There’s plenty to see in this run up to the Oscar qualifying season. Both good and bad. Here's how to zig and zag through it all.
You’ve lived a good life. Made a few bucks. Are on a few boards, because you gave some of those bucks to the opera, maybe a cancer fund, the art museum. You look good in a tux. Woman you came with fills out a dress, and it costs some money for hair like that. Not to mention the ear rings.
So, when the Ape Man crashes the gala patron event at the museum and hops up on the table to finger the perfect lady’s coiffure and stroke her cheek, Ruben Ostlund’s The Square delivers on its promise to confront its characters and its audience about just where they believe the line is between art and society.
The confrontation between the Haves and the wild child is Swedish director Ostlund’s extension of his talent to confront an audience’s senses of safety, certainty and certitude. Ostlund’s Force Majeure three years ago, in which an avalanche at a ski resort breaks up a family’s breakfast on a ski lodge patio, was a young masterpiece of such confrontation. The dad is seen bolting from the table, leaving his two kids and wife to fend for themselves. Slowly but surely, the wife confronts her husband about his abandonment of them and of his gender responsibilities, in what amounts to a funny and itchy de facto courtroom trial over dinner and drinks with friends.
To his rescue comes the dad’s pal, Kristofer Hivju, the big red beard who plays the aptly named Tormund Giantsbane on Game of Thrones, In Force Majeure Hivju reincarnates Art Carney in what amounts to a lost episode of The Honeymooners. Ostlund climaxes the film with some gender turnabout being fair play.
If you haven’t seen Force Majeure, you can stream it to catch up with how Ostlund is maturing as a director. In The Square, partly in Swedish and English, Ostlund pits Claes Bang as a high-flying art museum curator against the world that supports him, including Elizabeth Moss as the American culture journalist he bedded and fled. The film won the Palme D’Or at Cannes this year. And as such is a film for demanding audiences who go to the movies to be poked and provoked. It comes with an A plus recommendation here.
Not so true of Suburbicon, which is ersatz art, directed by George Clooney, meant to be a social satire of 1950s suburban American race prejudice and family mores. Of course, the script by the Coen brothers means to suggest nothing has changed. A black family moving into all white suburbia gets the ball rolling.
Suburban Stepford Mom Rose Lodge, played by Julianne Moore, is dispatched by a mob hit man and suburban dad, Gardner Lodge, played by Matt Damon, looks befuddled. Of course, Dad is there waiting for his son, as the script hinge takes us into the dark heart of America.
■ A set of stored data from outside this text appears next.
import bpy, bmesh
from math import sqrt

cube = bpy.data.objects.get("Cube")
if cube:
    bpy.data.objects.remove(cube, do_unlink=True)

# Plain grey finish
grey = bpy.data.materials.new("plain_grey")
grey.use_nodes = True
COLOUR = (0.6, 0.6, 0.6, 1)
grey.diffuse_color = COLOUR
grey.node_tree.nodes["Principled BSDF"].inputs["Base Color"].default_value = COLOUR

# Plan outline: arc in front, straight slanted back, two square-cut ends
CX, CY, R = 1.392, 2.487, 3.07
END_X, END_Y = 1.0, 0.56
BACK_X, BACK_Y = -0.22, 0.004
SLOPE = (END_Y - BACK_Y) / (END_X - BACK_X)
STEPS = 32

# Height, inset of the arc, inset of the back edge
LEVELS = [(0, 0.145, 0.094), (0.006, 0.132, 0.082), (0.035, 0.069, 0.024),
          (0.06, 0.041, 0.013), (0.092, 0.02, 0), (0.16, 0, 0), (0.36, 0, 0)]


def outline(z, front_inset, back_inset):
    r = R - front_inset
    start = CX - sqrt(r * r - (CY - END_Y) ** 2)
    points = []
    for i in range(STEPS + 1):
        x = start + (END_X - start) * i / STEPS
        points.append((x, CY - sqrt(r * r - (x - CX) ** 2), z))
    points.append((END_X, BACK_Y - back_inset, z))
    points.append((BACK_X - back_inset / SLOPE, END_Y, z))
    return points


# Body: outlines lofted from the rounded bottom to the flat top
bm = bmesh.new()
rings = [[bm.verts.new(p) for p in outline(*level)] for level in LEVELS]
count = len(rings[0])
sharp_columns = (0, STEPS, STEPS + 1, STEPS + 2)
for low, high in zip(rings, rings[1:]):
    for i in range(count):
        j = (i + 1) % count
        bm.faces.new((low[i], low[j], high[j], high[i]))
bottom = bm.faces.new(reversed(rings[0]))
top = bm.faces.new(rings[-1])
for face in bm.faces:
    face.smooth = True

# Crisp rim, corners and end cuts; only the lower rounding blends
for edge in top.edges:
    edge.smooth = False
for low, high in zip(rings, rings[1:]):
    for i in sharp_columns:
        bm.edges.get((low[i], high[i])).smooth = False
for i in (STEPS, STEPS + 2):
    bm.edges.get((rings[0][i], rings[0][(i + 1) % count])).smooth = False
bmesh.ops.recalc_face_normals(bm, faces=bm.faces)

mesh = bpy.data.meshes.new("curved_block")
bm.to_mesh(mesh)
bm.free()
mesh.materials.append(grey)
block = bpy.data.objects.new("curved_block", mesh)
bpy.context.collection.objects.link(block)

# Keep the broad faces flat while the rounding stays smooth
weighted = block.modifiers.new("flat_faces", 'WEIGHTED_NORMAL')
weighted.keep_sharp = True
Julianne Moore swivels from her role as the dead Rose to show up as her identical twin sister Maggie in what turns out to be a life insurance fraud reminiscent of the Coens' 1996 masterpiece, Fargo. This one is a master-something but piece isn’t the way that word ends. Investigating Rose’s demise is Oscar Isaac (from Inside Llewyn Davis) as an insurance adjuster of low moral repute. Which somewhat summarizes this whole venture as a Coen Boys sketch that fell out of their drawers. Clooney and writing/producing partner Grant Heslov worked over the Coens’ script and arrived in a hole that they married to the ubiquitous Alexander Desplat’s soundtrack that refuses to let you miss every second of the sledgehammer level of dark whimsy. Decidedly a non-hit at the recent Toronto Film Fest, Suburbi- is a con alright.
Instead, there are some smaller quality films worth a look. Novitiate is a nun’s story set in the American south in the mid-60s after the liberalizing effects of Vatican II have begun to take root in the Catholic Church. Directed by Maggie Betts, a young actress turned director, the film made its debut quietly at Sundance ‘17, and stars Margaret Qualley as the young novitiate who tests the faith. There’s a role for Melissa “Can Do No Wrong” Leo—I lover her--as the Mother Superior you hate to love.
Also catch up with Sean Baker’s The Florida Project, which completes the arc Baker began with Starlet and Tangerine (that’s the one shot on an iPhone) and Todd Haynes’ Wonderstruck (more Julianne Moore here in a wonderful ode to NY City that completes its arc at the topographical NYC map in the Queens Museum). Get set for more quality films to come tumbling out in November, which nearly always ends in a turkey.
Click above to hear Harlan Jacobson's complete movie review.